Exercise will not only improve circulation throughout your body, it will also bestow countless health benefits, above all it because it relax body and mind, reducing levels of stress hormones such as cortisol and adrenalin, and stimulating the production of potent mood-boosters called endorphins. For maximum benefit, aim to exercise for at least 30 minutes every day and try to perform both cardiovascular and strength (weights-based) exercises. If you find that time is of the essence, try out short but intense workout like CrossFit or Electro-Muscular Stimulation (EMS). Both these workouts take just 20 minutes but are said to be equivalent in effect to an hour-long workout.
5. Take a break and go outdoors
Getting outdoors helps us ‘clear our head’. Contact with Nature can help us recover from illness, alleviates stress and reduces aggression and violence. Various studies reveal that people’s stress levels decline within minutes of contact with Nature.
Even short walks can keep stress at bay and induce positive feelings. Moreover, those living in green environments are more capable of dealing with tense events and stress, than those dwelling in urban surroundings. Even if you have just an hour a week to spare, spend it in Nature; both body and mind will soon reap an array of benefits.
6. Some stress can be good
A recent study has found that short bursts of stress can help us focus an improve our ability at performing cognitive tasks. The important word here is short; chronic stress produces premature ageing and cellular damage. Productive stress is the kind that pushes us to study harder as exam time crops up, motivates us to improve on past results and leads us to concentrate harder on our main goals.
7. Avoid stimulants
Those prone to anxiety attacks should be specially wary of stimulants like caffeine, which, taken in excess, can cause everything from an accelerated heart rate to insomnia. Getting a good night’s sleep is crucial if you are to stay calm and focussed during your exams.
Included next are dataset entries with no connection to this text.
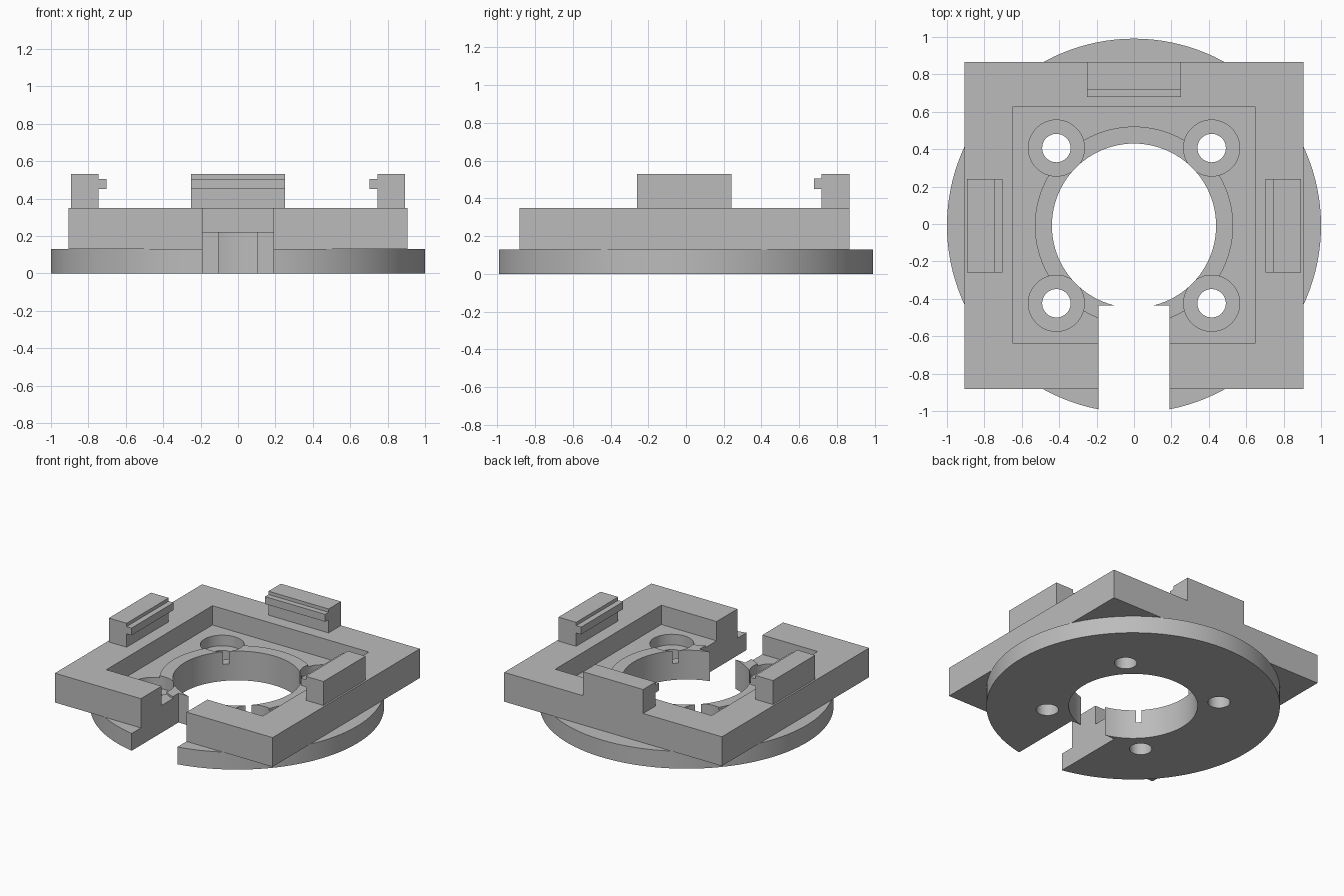
import bpy
import bmesh
from math import radians
from mathutils import Matrix, Vector

CY = -0.009      # y of the disc axis
TOP = 0.35       # top of the square plate

cube = bpy.data.objects.get("Cube")
if cube:
    bpy.data.objects.remove(cube, do_unlink=True)

grey = bpy.data.materials.new("plain grey")
grey.use_nodes = True
colour = (0.5, 0.5, 0.5, 1)
grey.diffuse_color = colour
grey.node_tree.nodes["Principled BSDF"].inputs["Base Color"].default_value = colour


def make(name, bm):
    mesh = bpy.data.meshes.new(name)
    bmesh.ops.recalc_face_normals(bm, faces=bm.faces[:])
    bm.to_mesh(mesh)
    bm.free()
    mesh.materials.append(grey)
    obj = bpy.data.objects.new(name, mesh)
    bpy.context.collection.objects.link(obj)
    return obj


def cylinder(name, radius, z0, z1, x=0, y=CY, sides=96):
    bm = bmesh.new()
    bmesh.ops.create_cone(bm, cap_ends=True, segments=sides, radius1=radius, radius2=radius,
                          depth=z1 - z0, matrix=Matrix.Translation((x, y, (z0 + z1) / 2)))
    return make(name, bm)


def box(name, low, high):
    low, high = Vector(low), Vector(high)
    bm = bmesh.new()
    bmesh.ops.create_cube(bm, size=1, matrix=Matrix.Translation((low + high) / 2)
                          @ Matrix.Diagonal((*(high - low), 1)))
    return make(name, bm)


def combine(target, tool, operation):
    """Apply one exact boolean and discard the tool."""
    tool.hide_render = True
    mod = target.modifiers.new("cut", "BOOLEAN")
    mod.operation, mod.solver, mod.object = operation, "EXACT", tool
    bpy.context.view_layer.update()
    graph = bpy.context.evaluated_depsgraph_get()
    mesh = bpy.data.meshes.new_from_object(target.evaluated_get(graph))
    target.modifiers.clear()
    target.data = mesh
    bpy.data.objects.remove(tool, do_unlink=True)


# Round flange with the square plate on it
base = cylinder("mounting_base", 1, 0, 0.13, sides=128)
combine(base, box("plate", (-0.905, -0.882, 0.13), (0.905, 0.866, TOP)), "UNION")

# Square pocket, with a low raised rim around the bore
combine(base, box("pocket", (-0.65, -0.635, 0.205), (0.65, 0.625, 0.5)), "DIFFERENCE")
combine(base, cylinder("rim", 0.53, 0.16, 0.22), "UNION")
combine(base, cylinder("bore", 0.439, -0.1, 0.5), "DIFFERENCE")

# Four counterbored screw holes
for sx in (-1, 1):
    for sy in (-1, 1):
        x, y = sx * 0.415, CY + sy * 0.415
        combine(base, cylinder("counterbore", 0.15, 0.125, 0.5, x, y, 48), "DIFFERENCE")
        combine(base, cylinder("screw_hole", 0.076, -0.1, 0.3, x, y, 48), "DIFFERENCE")

# Slot through the front
combine(base, box("slot", (-0.19, -1.2, -0.1), (0.19, -0.435, 0.6)), "DIFFERENCE")

bpy.ops.object.select_all(action="DESELECT")
base.select_set(True)
bpy.context.view_layer.objects.active = base
bpy.ops.object.shade_smooth_by_angle(angle=radians(30))


# Clips: a block with a small lip facing inward, as (distance from centre, height)
def clip(name, outer, angle):
    inner, lip = outer - 0.147, outer - 0.188
    profile = [(outer, TOP), (outer, 0.53), (inner, 0.53), (inner, 0.505),
               (lip, 0.505), (lip, 0.45), (inner, 0.45), (inner, TOP)]
    bm = bmesh.new()
    face = bm.faces.new([bm.verts.new((d, -0.25, z)) for d, z in profile])
    side = bmesh.ops.extrude_face_region(bm, geom=[face])
    verts = [v for v in side["geom"] if isinstance(v, bmesh.types.BMVert)]
    bmesh.ops.translate(bm, verts=verts, vec=(0, 0.5, 0))
    spin = Matrix.Translation((0, CY, 0)) @ Matrix.Rotation(radians(angle), 4, "Z")
    bmesh.ops.transform(bm, matrix=spin, verts=bm.verts[:])
    return make(name, bm)


clip("left_clip", 0.892, 0)
clip("back_clip", 0.875, 90)
clip("right_clip", 0.892, 180)
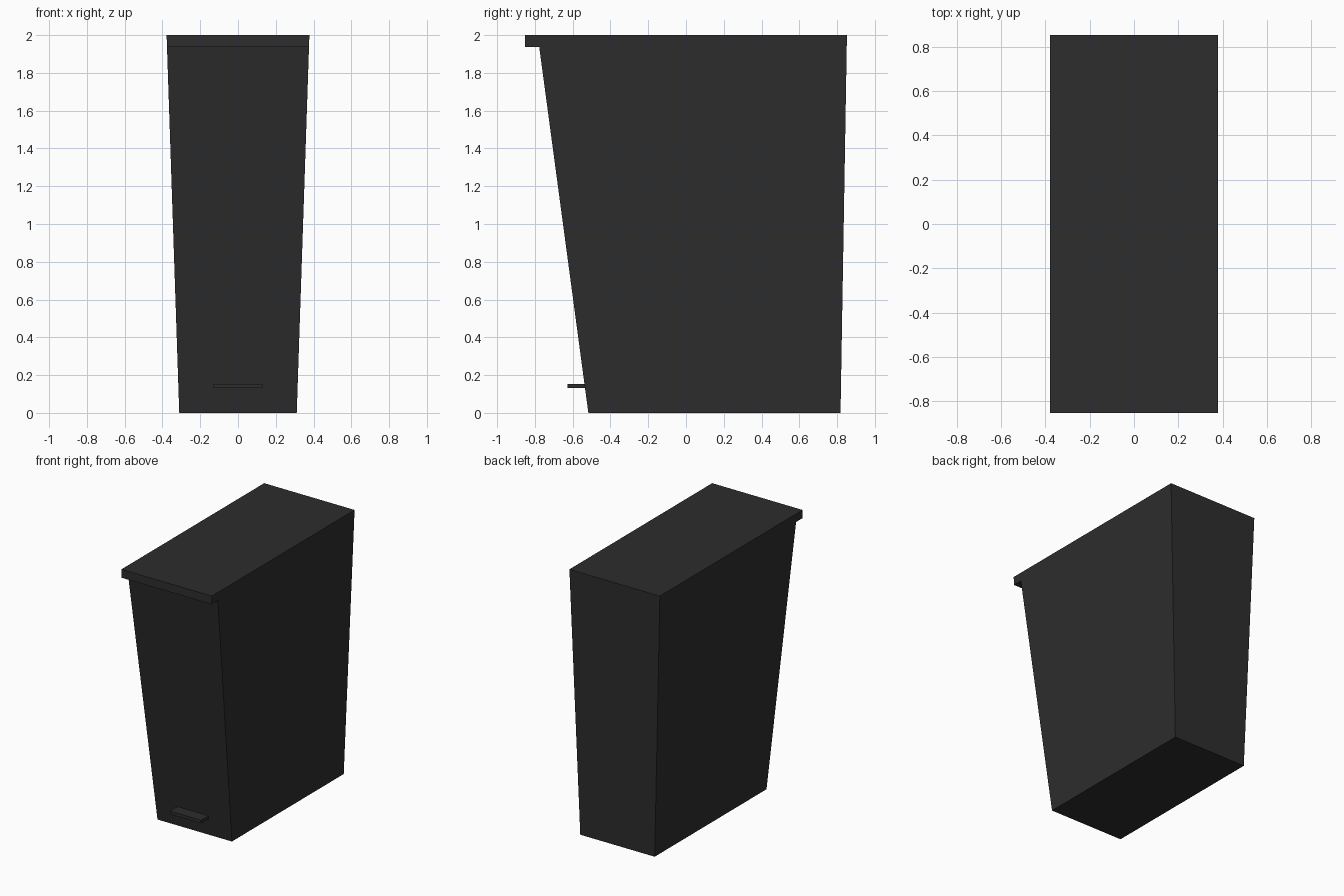
import bpy
import bmesh

if "Cube" in bpy.data.objects:
    bpy.data.objects.remove(bpy.data.objects["Cube"])

charcoal = bpy.data.materials.new("charcoal plastic")
charcoal.diffuse_color = (0.026, 0.026, 0.026, 1)
charcoal.use_nodes = True
charcoal.node_tree.nodes["Principled BSDF"].inputs["Base Color"].default_value = charcoal.diffuse_color


def half_width(z):
    # the bin widens evenly from base to lid
    return 0.311 + (0.378 - 0.311) * z / 2


def extrude_profile(name, profile, width):
    """Side profile of (y, z) points spanned across x, with half width set by height."""
    bm = bmesh.new()
    left, right = [[bm.verts.new((s * width(z), y, z)) for y, z in profile] for s in (-1, 1)]
    bm.faces.new(left)
    bm.faces.new(right[::-1])
    n = len(profile)
    for i in range(n):
        j = (i + 1) % n
        bm.faces.new((left[i], right[i], right[j], left[j]))
    bmesh.ops.recalc_face_normals(bm, faces=bm.faces)
    mesh = bpy.data.meshes.new(name)
    bm.to_mesh(mesh)
    bm.free()
    mesh.materials.append(charcoal)
    obj = bpy.data.objects.new(name, mesh)
    bpy.context.collection.objects.link(obj)
    return obj


# tapered bin with the lid lip overhanging the front
extrude_profile("bin_body_and_lid", [
    (-0.517, 0), (0.818, 0), (0.852, 2), (-0.852, 2), (-0.852, 1.937), (-0.777, 1.937),
], half_width)

# foot pedal, its back end sunk into the sloping front
extrude_profile("foot_pedal", [
    (-0.627, 0.131), (-0.50, 0.131), (-0.50, 0.154), (-0.627, 0.154),
], lambda z: 0.13)
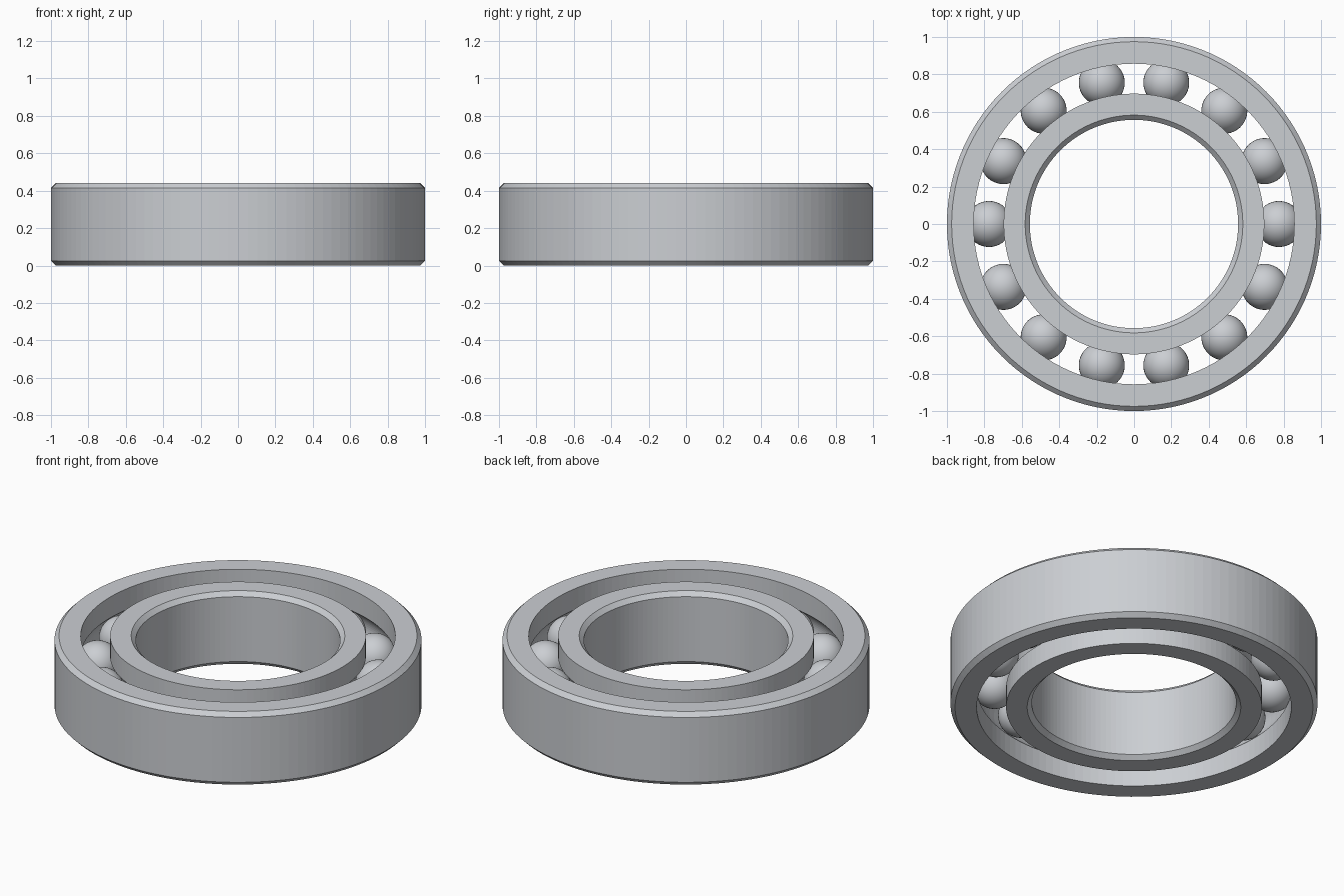
import bpy, bmesh, math

cube = bpy.data.objects.get("Cube")
if cube:
    bpy.data.objects.remove(cube, do_unlink=True)

HEIGHT, CHAMFER = 0.44, 0.025
MID = HEIGHT / 2
PITCH, BALL_R, GROOVE_R = 0.775, 0.123, 0.125
BALLS, SEGMENTS, ARC_STEPS = 14, 120, 16

steel = bpy.data.materials.new("brushed steel")
steel.use_nodes = True
colour = (0.60, 0.62, 0.65, 1)
steel.diffuse_color = colour
steel.node_tree.nodes["Principled BSDF"].inputs["Base Color"].default_value = colour


def add_object(name, bm, smooth=False):
    mesh = bpy.data.meshes.new(name)
    bmesh.ops.recalc_face_normals(bm, faces=bm.faces)
    for face in bm.faces:
        face.smooth = smooth
    bm.to_mesh(mesh)
    bm.free()
    mesh.materials.append(steel)
    obj = bpy.data.objects.new(name, mesh)
    bpy.context.collection.objects.link(obj)
    return obj


def race(name, plain_r, track_r):
    """Ring with a chamfered plain wall and a ball groove in its track wall."""
    inward = math.copysign(CHAMFER, track_r - plain_r)
    side = math.copysign(1, track_r - PITCH)
    reach = math.acos(abs(track_r - PITCH) / GROOVE_R)
    profile = [(track_r, 0), (plain_r + inward, 0), (plain_r, CHAMFER),
               (plain_r, HEIGHT - CHAMFER), (plain_r + inward, HEIGHT), (track_r, HEIGHT)]
    # Groove arc, from its upper lip to its lower lip
    for i in range(ARC_STEPS + 1):
        a = reach * (1 - 2 * i / ARC_STEPS)
        profile.append((PITCH + side * GROOVE_R * math.cos(a), MID + GROOVE_R * math.sin(a)))

    # Revolve the closed profile around the axis
    bm = bmesh.new()
    loops = []
    for s in range(SEGMENTS):
        t = math.tau * s / SEGMENTS
        loops.append([bm.verts.new((r * math.cos(t), r * math.sin(t), z)) for r, z in profile])
    count = len(profile)
    for s, loop in enumerate(loops):
        following = loops[(s + 1) % SEGMENTS]
        for i in range(count):
            j = (i + 1) % count
            bm.faces.new((loop[i], following[i], following[j], loop[j]))
    return add_object(name, bm)


# Rings
race("outer_ring", 1.0, 0.857)
race("inner_ring", 0.557, 0.697)

# Balls, sharing one mesh
bm = bmesh.new()
bmesh.ops.create_uvsphere(bm, u_segments=40, v_segments=20, radius=BALL_R)
first = add_object("ball_1", bm, smooth=True)
for i in range(BALLS):
    ball = first if i == 0 else bpy.data.objects.new(f"ball_{i + 1}", first.data)
    if i:
        bpy.context.collection.objects.link(ball)
    t = math.tau * i / BALLS
    ball.location = (PITCH * math.cos(t), PITCH * math.sin(t), MID)
    ball.rotation_euler.z = t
Likewise, steer clear of processed foods containing high amounts of salt and/or sugar. Too much sugar causes blood glucose levels to spike, but soon cause a dip in your energy levels. Stick to low-glycaemic index (G.I.) fruits instead; these release energy in a slower, more lasting fashion. Some of the most delicious low-G.I. fruits include strawberries, apples and peaches.
8. Avoid negative people
Those who constantly compare their results to yours, casually mention disturbing information or rumours that may cause you to panic, or generally make you feel unhappy, should be avoided. Surround yourself with positive people with whom you can laugh. Indeed, humour is one of the most efficient stress busters there is, since it puts things in perspective.
9. Reward yourself
Break up a large body of work into smaller, more digestible chunks and tackle these on a daily basis throughout the duration of your course. Set rewards for yourself for each small goal completed.
There is light at the end of the tunnel, the exams will be over sometime (hopefully) soon. Many students also find it useful to dream up one big reward for after exams are over for instance, camping with friends, a trip or a fun activity like skiing, canyoning or deep sea diving. The ultimate reward, of course, is the sense of achievement that comes from being consistent, committed and courageous.
We hope that you have found these tips useful in managing stress as you revise for those exams. We would love to hear your tips, please feel free to share these with us via the comments.